Blind masseurs are said to have a superior touch. Rob McFarland investigates at a Shanghai parlour.
It's not a good start. After being shown to a treatment table by the receptionist at Lulu Massage, I instinctively start to strip off. I'm already down to my boxer shorts and am about to lie down when she comes running back out with a squeal and a flurry of hands. It would appear I've been a little overeager.
Apparently, the only items of clothing I need to remove are my shoes. I sheepishly put everything back on and quickly lie down to hide my glowing face.

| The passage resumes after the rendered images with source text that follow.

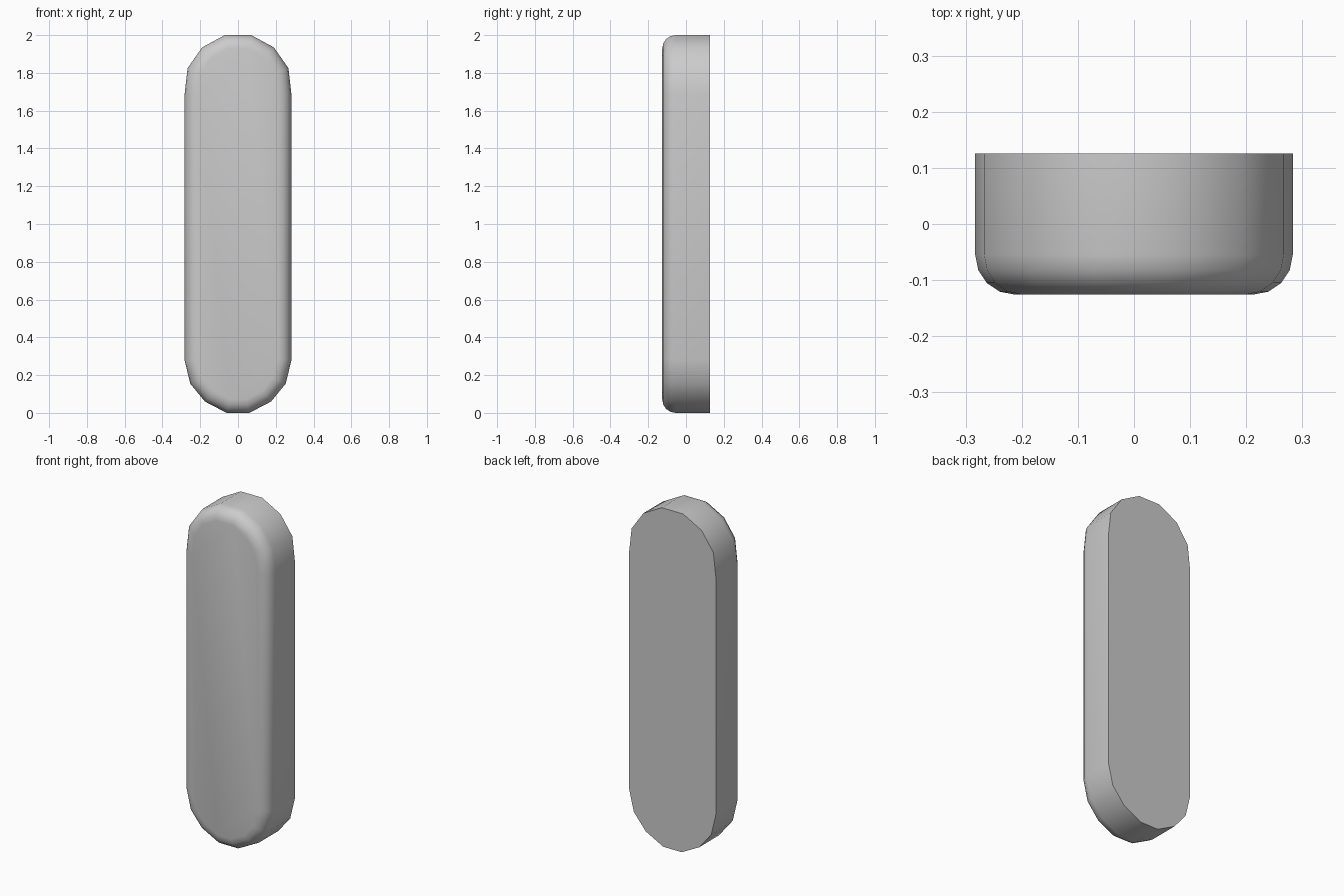
import bpy, bmesh, math
from mathutils import Vector

if "Cube" in bpy.data.objects:
    bpy.data.objects.remove(bpy.data.objects["Cube"])

# Right half of the rounded-slab outline (x, z), bottom to top
half = [(0.06, 0.0), (0.175, 0.06), (0.253, 0.155), (0.283, 0.28),
        (0.283, 1.685), (0.267, 1.825), (0.19, 1.935), (0.07, 2.0)]
outline = [Vector(p) for p in half] + [Vector((-x, z)) for x, z in reversed(half)]
BACK, FRONT, RADIUS, STEPS = 0.126, -0.126, 0.071, 4


def inset(points, d):
    """Move every edge of a counter-clockwise outline inward by d."""
    result = []
    n = len(points)
    for i, p in enumerate(points):
        a = (p - points[i - 1]).normalized()
        b = (points[(i + 1) % n] - p).normalized()
        na, nb = Vector((-a.y, a.x)), Vector((-b.y, b.x))
        result.append(p + (na + nb) * d / (1 + na.dot(nb)))
    return result


# Body: straight wall, then a quarter-round edge towards the front
levels = [(0.0, BACK)]
for i in range(STEPS + 1):
    t = math.pi / 2 * i / STEPS
    levels.append((RADIUS * (1 - math.cos(t)), FRONT + RADIUS * (1 - math.sin(t))))

bm = bmesh.new()
rings = [[bm.verts.new((p.x, y, p.y)) for p in inset(outline, d)] for d, y in levels]
n = len(outline)
for r0, r1 in zip(rings, rings[1:]):
    for i in range(n):
        j = (i + 1) % n
        bm.faces.new((r0[i], r0[j], r1[j], r1[i]))
bm.faces.new(rings[0])
bm.faces.new(rings[-1])
bmesh.ops.recalc_face_normals(bm, faces=bm.faces[:])
mesh = bpy.data.meshes.new("rounded_slab")
bm.to_mesh(mesh)
bm.free()

slab = bpy.data.objects.new("rounded_slab", mesh)
bpy.context.collection.objects.link(slab)
bpy.context.view_layer.objects.active = slab
slab.select_set(True)
bpy.ops.object.shade_smooth_by_angle(angle=math.radians(40))
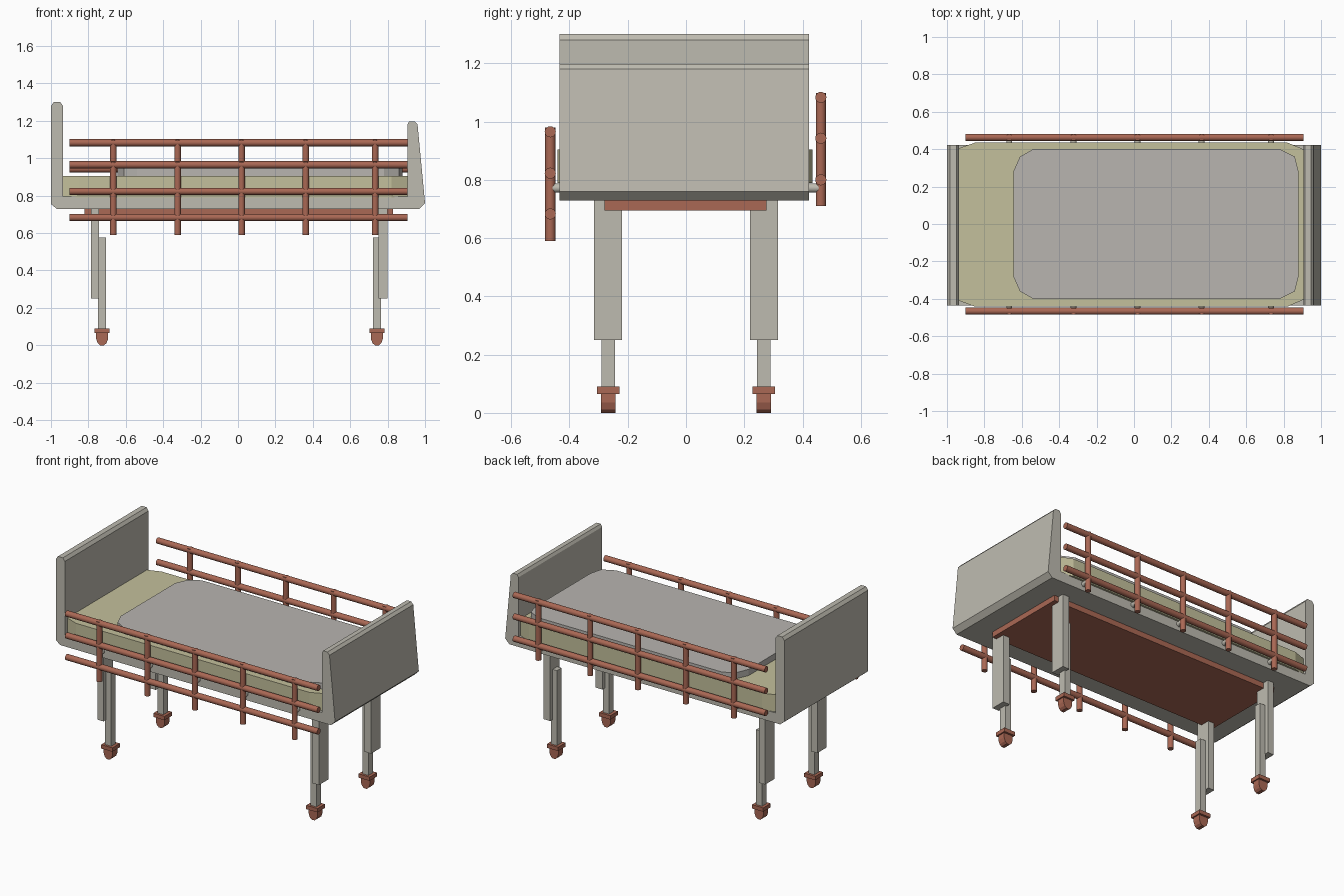
import bpy, bmesh, math
from mathutils import Vector

if "Cube" in bpy.data.objects:
    bpy.data.objects.remove(bpy.data.objects["Cube"])


def mat(name, rgb):
    m = bpy.data.materials.new(name)
    m.diffuse_color = (*rgb, 1)
    m.use_nodes = True
    m.node_tree.nodes["Principled BSDF"].inputs["Base Color"].default_value = m.diffuse_color
    return m


GREY = mat("warm grey", (0.515, 0.497, 0.434))
BLANKET = mat("blanket grey", (0.479, 0.462, 0.434))
OLIVE = mat("pale olive", (0.552, 0.527, 0.332))
RED = mat("brick red", (0.402, 0.138, 0.089))


def finish(bm, name, m):
    bmesh.ops.recalc_face_normals(bm, faces=bm.faces)
    me = bpy.data.meshes.new(name)
    bm.to_mesh(me)
    bm.free()
    me.materials.append(m)
    o = bpy.data.objects.new(name, me)
    bpy.context.collection.objects.link(o)
    return o


def prism(name, pts, axis, a, b, m):
    """Extrude an outline along y (points are x,z) or z (points are x,y)."""
    bm = bmesh.new()
    if axis == 'y':
        start, d = [(p, a, q) for p, q in pts], (0, b - a, 0)
    else:
        start, d = [(p, q, a) for p, q in pts], (0, 0, b - a)
    f = bm.faces.new([bm.verts.new(c) for c in start])
    r = bmesh.ops.extrude_face_region(bm, geom=[f])
    bmesh.ops.translate(bm, vec=d, verts=[g for g in r['geom'] if isinstance(g, bmesh.types.BMVert)])
    # the source face stays as the closing cap
    return finish(bm, name, m)


def box(name, x0, x1, y0, y1, z0, z1, m):
    return prism(name, [(x0, y0), (x1, y0), (x1, y1), (x0, y1)], 'z', z0, z1, m)


def rod(name, p, q, r, m):
    p, q = Vector(p), Vector(q)
    d = q - p
    bm = bmesh.new()
    bmesh.ops.create_cone(bm, cap_ends=True, segments=16, radius1=r, radius2=r, depth=d.length)
    o = finish(bm, name, m)
    o.data.transform(d.to_track_quat('Z', 'Y').to_matrix().to_4x4())
    o.location = (p + q) / 2
    for f in o.data.polygons:
        f.use_smooth = len(f.vertices) == 4
    return o


# Frame: headboard, deck and footboard in one profile
prism("bed_frame", [(-1, 0.755), (-1, 1.28), (-0.985, 1.30), (-0.95, 1.30), (-0.936, 1.28),
                    (-0.936, 0.795), (0.905, 0.795), (0.905, 1.18), (0.915, 1.197),
                    (0.945, 1.197), (0.96, 1.18), (1, 0.76), (0.97, 0.73), (-0.97, 0.73)],
      'y', -0.435, 0.422, GREY)

# Mattress with clipped corners
prism("mattress", [(-0.936, -0.41), (-0.85, -0.442), (0.82, -0.442), (0.905, -0.405),
                   (0.905, 0.40), (0.82, 0.435), (-0.85, 0.435), (-0.936, 0.405)],
      'z', 0.79, 0.905, OLIVE)

# Blanket with two-step rounded corners
half = [(-0.645, 0.28), (-0.61, 0.36), (-0.54, 0.40), (0.78, 0.40), (0.86, 0.36), (0.88, 0.28)]
prism("blanket", half + [(x, -y) for x, y in reversed(half)], 'z', 0.90, 0.945, BLANKET)

# Under-plate
box("under_plate", -0.82, 0.83, -0.28, 0.276, 0.695, 0.735, RED)

# Legs with casters
for end, outer, inner in (("head", (-0.787, -0.743), (-0.748, -0.705)),
                          ("foot", (0.752, 0.80), (0.721, 0.764))):
    for side, s in (("front", -1), ("back", 1)):
        y = 0.267 * s
        n = f"{end}_{side}_"
        cx = sum(inner) / 2
        box(n + "upper_leg", *outer, y - 0.048, y + 0.048, 0.25, 0.735, GREY)
        box(n + "lower_leg", *inner, y - 0.023, y + 0.023, 0.085, 0.575, GREY)
        box(n + "caster_plate", cx - 0.04, cx + 0.04, y - 0.038, y + 0.038, 0.065, 0.09, RED)
        w = [(-0.032, 0.066), (-0.032, 0.035), (-0.024, 0.012), (-0.01, 0)]
        prism(n + "wheel", [(cx + x, z) for x, z in w] + [(cx - x, z) for x, z in reversed(w)],
              'y', y - 0.025, y + 0.025, RED)

# Side rails: front one lowered, back one raised
for side, y, bars, lo in (("front", -0.466, (0.965, 0.823, 0.683), 0.59),
                          ("back", 0.463, (1.083, 0.943, 0.80), 0.71)):
    for i, z in enumerate(bars):
        rod(f"{side}_rail_{i}", (-0.9, y, z), (0.905, y, z), 0.019, RED)
    for i, x in enumerate((-0.667, -0.323, 0.019, 0.362, 0.733)):
        rod(f"{side}_post_{i}", (x, y, lo), (x, y, bars[0] + 0.015), 0.0175, RED)
        rod(f"{side}_bracket_{i}", (x, y * 0.88, 0.772), (x, y, 0.772), 0.016, GREY)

During this kerfuffle my male masseur has been waiting patiently on the other side of the room. Why didn't he say anything while I was stripping off? Because he's blind. As are all the therapists employed at Lulu. It's the parlour's speciality and the reason I'm here.
For centuries blind people have found work as masseurs; it's claimed that their heightened sense of touch makes them better therapists. In 2006, the Chinese government started an initiative to help blind people find work as masseurs and it's estimated there are now more than 110,000 around the country.
On a leafy street in Shanghai's stylish French Concession district, Lulu Massage is an innocuous-looking shop with an amusing English sign in the window that declares it to be a "Pressure Centre of Blind Person".
Along one side of its unassuming, dimly lit interior are three massage tables and four large armchairs; on the other a narrow bench, four more armchairs and a staircase.
My masseur starts at my neck and slowly works his way down my body, covering each area with a towel as he goes. I've never been massaged with my clothes on before and it's better than I expected. He finds a couple of knots in my back and gently loosens each in turn. The pressure is perfect. Hard enough to feel like it's doing some good but not so hard that I need something to bite on to stop myself from crying out.
The treatment's highlights are a tension-melting head massage and an unusual procedure that I can only describe as a vigorous buttock shake. This was an unexpected addition and an absolute revelation. (I've since tried to administer it to myself at home and it is surprisingly difficult.)
Next up is a foot massage. I settle into one of the large, comfortable armchairs and immerse my feet in a tub of soothing hot water. After a few minutes, a therapist carefully feels her way down the stairs and the receptionist guides her over to where I'm sitting.
I'm feeling apprehensive. I have incredibly ticklish feet and I have visions of accidentally knocking her out with an involuntary leg spasm. I can already see the headline in tomorrow's paper: "Tourist jailed after karate-kicking blind masseuse in the face." Thankfully, she senses this and adjusts the pressure accordingly.
The couple of times I do tense up, she scolds me with a smile and a playful smack on the foot. Other therapists start to arrive and the interaction between them is a joy to watch. Cries of greeting go up as each one enters the shop and slowly navigates across the room, white stick click-clacking on the wooden floor.
My jaw drops when one man turns up wearing a helmet and, for a terrifying moment, I imagine him weaving through Shanghai's chaotic traffic on a motorbike (it turns out a friend gave him a lift).
Soon there are four therapists sitting on the bench opposite, waiting for clients, and the room is filled with excited chatter.
Clearly, this is as much a social outlet as it is work. At one point two therapists bump into each on the way to the toilet and exchange what I interpret to be the Chinese equivalent of: "Bloody hell, Bruce, would you look where you're going?" The room explodes in a riot of laughter and my masseuse has to stop to wipe the tears from her face.
When I first heard about Lulu I was worried it might be exploitative in some way. As it turns out, it was the highlight of my stay in Shanghai. After two hours of pampering, I left with a spring in my step and a smile in my heart.
The writer was a guest of Helen Wong's Tours.
Lulu Massage, 597 Central Fuxing Road, Shanghai. Open noon-1am. A 45-minute body massage costs Yuan40 ($6.30). A 60-minute foot massage costs Yuan45. Phone +86 21 6473 2634.